Some 700,000 doses will be given to medical staff. However, this number has raised questions among the public over the fairness of the vaccine distribution plan, because many medical personnel will miss the opportunity to get it because they don’t match the ministry’s criteria.
Dr Sira Wisetsak, the ministry’s deputy permanent secretary who is in charge of vaccine management, explained that all medical staff and frontline health workers at risk of being infected with COVID-19 will get the Pfizer vaccine. He said 700,000 doses was enough for all medical staff and frontline worker numbers.
“All medical staff and frontline workers, including rescuers and undertakers will get the vaccine under our criteria,” Dr Sira told the press conference.
“We believed our criteria covers all medical staff who are in need. And the number of vaccines can cover them all,” he said.
“If we have vaccines left, we will later consider allocating them to other groups in need,” he added.
Many civil society groups urged the department to give the Pfizer shot to all medical staff without any conditions because they are all at high risk of contracting COVID-19.
Dr Opas Karnkawinpong, chief of the Department of Disease Control, made it clear that medical staff, frontline workers, students and officers who have close contact with COVID-19 patients will get the vaccine if they have received one or two doses of Sinovac or Sinopharm.
Those who not received any vaccines will also be eligible for two full doses of Pfizer, he said.
However, he added that those who have received both Sinovac and AstraZeneca doses, or had AstraZeneca as a booster dose, are not recommended to have Pfizer.
“For these cases, they have a high level of immunity for the time being so there is no need to get Pfizer. But they should register so they will get the vaccine later when there is enough information about it to do so or if we get more Pfizer vaccines in the future,” he said.

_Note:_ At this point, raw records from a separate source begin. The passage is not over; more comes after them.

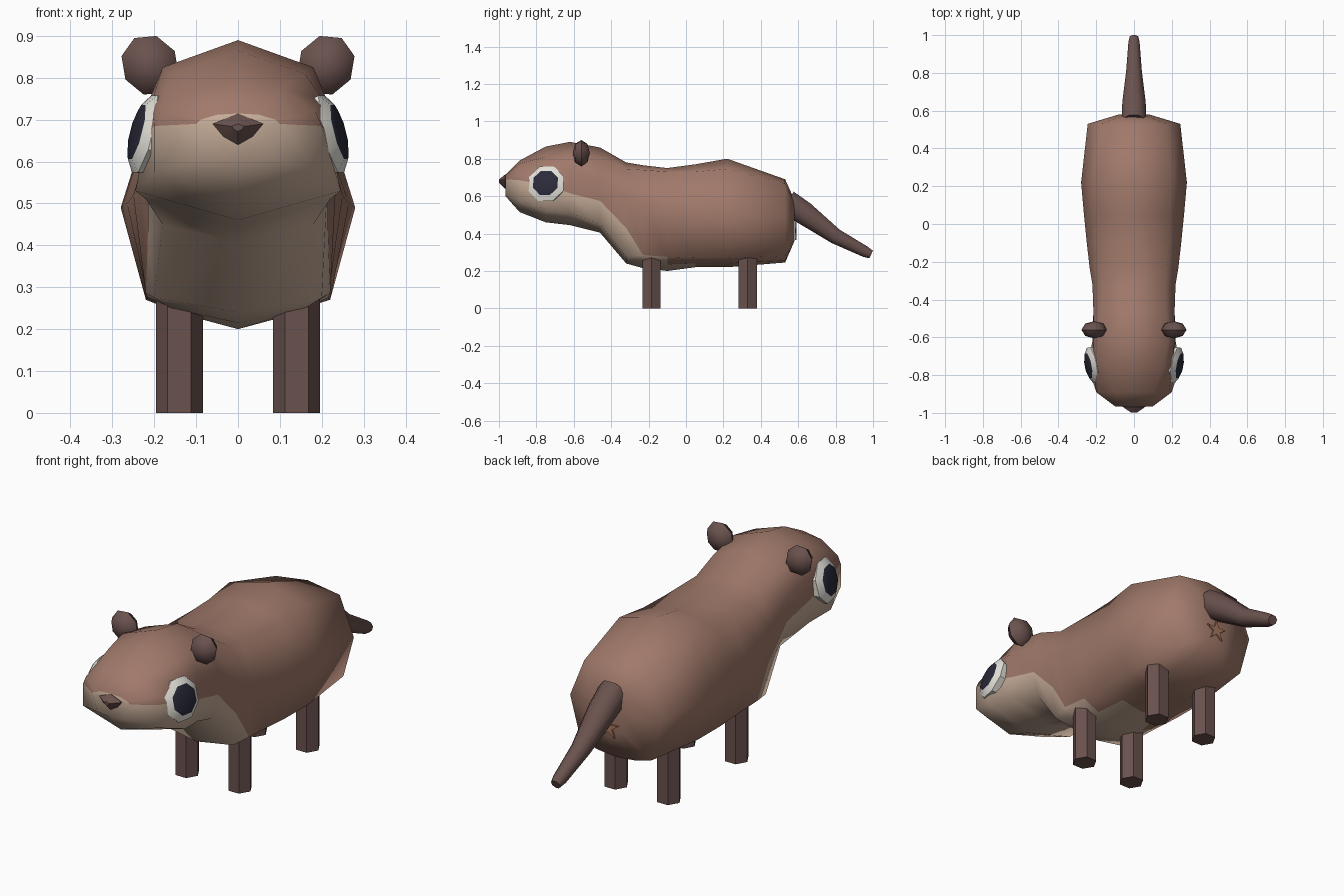
import bpy, bmesh, math
from mathutils import Vector, Matrix

old = bpy.data.objects.get("Cube")
if old:
    bpy.data.objects.remove(old, do_unlink=True)


def material(name, rgb):
    lin = [((c / 255 + 0.055) / 1.055) ** 2.4 for c in rgb]
    m = bpy.data.materials.new(name)
    m.use_nodes = True
    m.diffuse_color = (*lin, 1)
    bsdf = m.node_tree.nodes["Principled BSDF"]
    bsdf.inputs["Base Color"].default_value = (*lin, 1)
    bsdf.inputs["Roughness"].default_value = 0.9
    return m


FUR = material("brown fur", (160, 121, 106))
DARK = material("dark brown", (106, 82, 78))
CREAM = material("cream fur", (198, 172, 152))
WHITE = material("eye white", (232, 229, 221))
PUPIL = material("pupil black", (42, 42, 58))
TAN = material("tan", (168, 119, 95))


def finish(name, bm, mats, angle):
    bmesh.ops.recalc_face_normals(bm, faces=bm.faces)
    me = bpy.data.meshes.new(name)
    bm.to_mesh(me)
    bm.free()
    for m in mats:
        me.materials.append(m)
    ob = bpy.data.objects.new(name, me)
    bpy.context.collection.objects.link(ob)
    bpy.ops.object.select_all(action='DESELECT')
    ob.select_set(True)
    bpy.context.view_layer.objects.active = ob
    bpy.ops.object.shade_smooth_by_angle(angle=math.radians(angle))
    return ob


def loft(name, rings, mats, angle=45, rule=lambda i, j: 0, caps=(0, 0)):
    """Skin closed rings of points; rule gives the material of each face."""
    bm = bmesh.new()
    vs = [[bm.verts.new(p) for p in r] for r in rings]
    n = len(vs[0])
    for i in range(len(vs) - 1):
        for j in range(n):
            k = (j + 1) % n
            f = bm.faces.new((vs[i][j], vs[i][k], vs[i + 1][k], vs[i + 1][j]))
            f.material_index = rule(i, j)
    bm.faces.new(vs[0]).material_index = caps[0]
    bm.faces.new(vs[-1]).material_index = caps[1]
    return finish(name, bm, mats, angle)


def circle(n, r, z, turn=0.5):
    return [Vector((r * math.cos(math.tau * (k + turn) / n),
                    r * math.sin(math.tau * (k + turn) / n), z)) for k in range(n)]


# Head and body: y, top z, then (x, z) of brow, flank, colour border and jaw, bottom z
stations = [
    (-0.965, .715, .05, .712, .09, .70, .10, .69, .07, .61, .60),
    (-0.89, .79, .10, .775, .185, .72, .20, .685, .20, .575, .515),
    (-0.75, .865, .16, .81, .205, .745, .22, .66, .245, .53, .46),
    (-0.62, .89, .18, .825, .215, .74, .22, .615, .22, .51, .445),
    (-0.46, .86, .17, .80, .215, .69, .215, .575, .18, .45, .405),
    (-0.32, .78, .17, .745, .22, .60, .215, .43, .20, .275, .24),
    (-0.23, .765, .175, .74, .235, .57, .22, .285, .16, .25, .215),
    (-0.10, .75, .185, .73, .25, .52, .215, .275, .13, .235, .20),
    (0.05, .77, .19, .73, .265, .50, .22, .27, .11, .24, .22),
    (0.22, .80, .20, .745, .28, .49, .22, .27, .12, .24, .22),
    (0.53, .69, .17, .665, .245, .48, .19, .28, .10, .255, .245),
    (0.58, .58, .05, .56, .08, .48, .06, .40, .03, .37, .36),
]
rings = []
for y, zt, *pairs, zb in stations:
    half = [(pairs[k], pairs[k + 1]) for k in range(0, 8, 2)]
    outline = [(0, zt)] + half + [(0, zb)] + [(-x, z) for x, z in reversed(half)]
    rings.append([(x, y, z) for x, z in outline])


def belly(i, j):
    return int((j in (3, 6) and i < 7) or (j in (4, 5) and i < 8))


loft("body", rings, [FUR, CREAM], 85, belly, caps=(1, 0))

# Tail: rings square to a drooping path of (y, z, radius)
path = [(.54, .57, .07), (.63, .51, .067), (.80, .385, .045), (.96, .302, .032), (.99, .288, .024)]
rings = []
for i, (y, z, r) in enumerate(path):
    a, b = path[max(i - 1, 0)], path[min(i + 1, len(path) - 1)]
    tilt = Vector((0, b[0] - a[0], b[1] - a[1])).to_track_quat('Z', 'X').to_matrix()
    rings.append([Vector((0, y, z)) + tilt @ p for p in circle(8, r, 0)])
loft("tail", rings, [DARK], 50)

# Small star under the tail
star = []
for k in range(10):
    a, r = math.tau * k / 10 + math.pi / 2, (.055, .02)[k % 2]
    star.append((r * math.cos(a), .41 + r * math.sin(a)))
loft("tail_star", [[(x, y, z) for x, z in star] for y in (.584, .592)], [TAN], 30)

# Nose: a downward wedge rising to a point
wedge = [(0, .715), (.06, .69), (.035, .66), (0, .64), (-.035, .66), (-.06, .69)]
nose = [[(x * s, y, .682 + (z - .682) * s) for x, z in wedge]
        for y, s in ((-.945, .95), (-.968, 1), (-.999, .25))]
loft("nose", nose, [DARK], 40)

for side, s in (("left", 1), ("right", -1)):
    # Legs
    for part, y, top in (("front", -.185, .30), ("hind", .33, .30)):
        legs = [[(s * .14 + p.x, y + p.y, z) for p in circle(6, .056, 0, 0)] for z in (0, top)]
        loft(f"{side}_{part}_leg", legs, [DARK], 50)

    # Eyes: bevelled octagonal white with a slightly domed pupil
    aim = Vector((s, -.19, .26)).to_track_quat('Z', 'Y').to_matrix().to_4x4()
    place = Matrix.Translation((s * .219, -.747, .665)) @ aim
    layers = [(.095, -.03), (.103, .004), (.072, .024), (.055, .030)]
    loft(f"{side}_eye", [[place @ p for p in circle(8, r, z)] for r, z in layers],
         [WHITE, PUPIL], 40, lambda i, j: int(i == 2), caps=(0, 1))

    # Ears: squashed low-poly balls
    bm = bmesh.new()
    bmesh.ops.create_uvsphere(bm, u_segments=8, v_segments=4, radius=1)
    shape = (Matrix.Translation((s * .21, -.56, .83)) @ Matrix.Rotation(s * math.radians(30), 4, 'Y')
             @ Matrix.Diagonal((.068, .046, .075, 1)) @ Matrix.Rotation(math.pi / 2, 4, 'X'))
    bmesh.ops.transform(bm, matrix=shape, verts=bm.verts)
    finish(f"{side}_ear", bm, [DARK], 50)
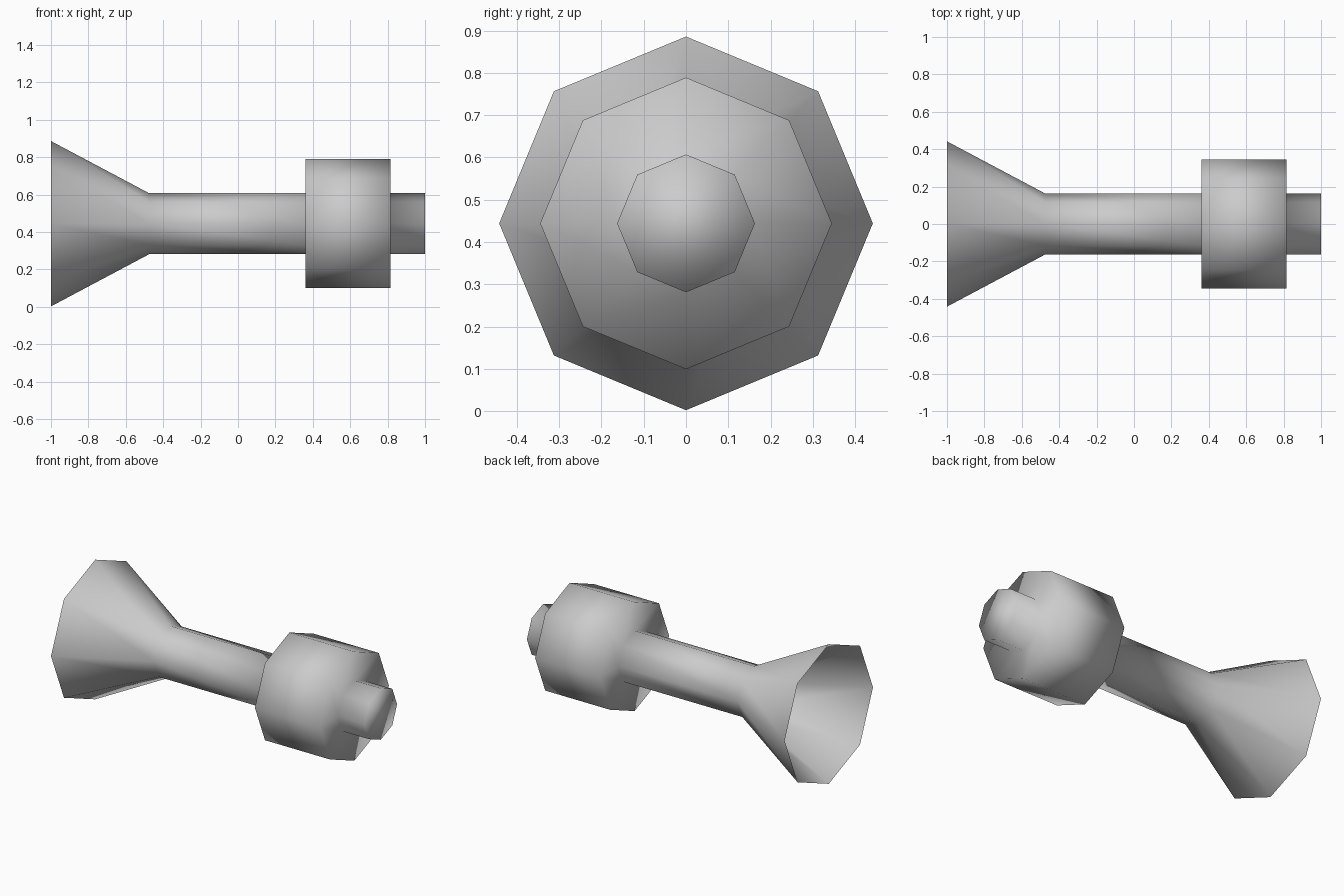
import bpy, bmesh, math

cube = bpy.data.objects.get("Cube")
if cube:
    bpy.data.objects.remove(cube, do_unlink=True)

SIDES = 8
AXIS_Z = 0.444

# One plain grey for the whole model
grey = bpy.data.materials.new("plain_grey")
grey.use_nodes = True
colour = (0.6, 0.6, 0.6, 1.0)
grey.diffuse_color = colour
grey.node_tree.nodes["Principled BSDF"].inputs["Base Color"].default_value = colour

# Profile along x: (position, radius) from the open flare to the closed tip
profile = [
    (-1.0, 0.442),    # open flare rim
    (-0.475, 0.163),  # flare meets shaft
    (0.36, 0.163),    # shaft meets collar
    (0.36, 0.345),
    (0.815, 0.345),
    (0.815, 0.163),   # collar meets tip
    (1.0, 0.163),
]


def ring(bm, x, radius):
    angles = [2 * math.pi * i / SIDES for i in range(SIDES)]
    return [bm.verts.new((x, radius * math.cos(a), AXIS_Z + radius * math.sin(a)))
            for a in angles]


# Turned body: neighbouring rings joined by quads, far end capped
bm = bmesh.new()
rings = [ring(bm, x, r) for x, r in profile]
for a, b in zip(rings, rings[1:]):
    for i in range(SIDES):
        j = (i + 1) % SIDES
        bm.faces.new((a[i], a[j], b[j], b[i]))
bm.faces.new(rings[-1])
bm.normal_update()

# Make the tip cap face +x and everything else agree with it
if bm.faces[:][-1].normal.x < 0:
    bm.faces[:][-1].normal_flip()
bm.normal_update()
for f in bm.faces:
    c = f.calc_center_median()
    c.z -= AXIS_Z
    radial = f.normal.y * c.y + f.normal.z * c.z
    if radial < -1e-4:
        f.normal_flip()
    elif abs(radial) < 1e-4:
        outward = 1 if c.x > 0.5 else -1
        if f.normal.x * outward < 0:
            f.normal_flip()
for f in bm.faces:
    f.smooth = True

mesh = bpy.data.meshes.new("flared_shaft_with_collar")
bm.to_mesh(mesh)
bm.free()
mesh.materials.append(grey)
body = bpy.data.objects.new("flared_shaft_with_collar", mesh)
bpy.context.scene.collection.objects.link(body)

Meanwhile, Dr Itthiporn Khanacharoen, secretary-general of the Medical Council of Thailand, voiced his appreciation about the subcommittee’s decision, saying that he would like to thank the ministry for listening to all concerned voices to create transparency.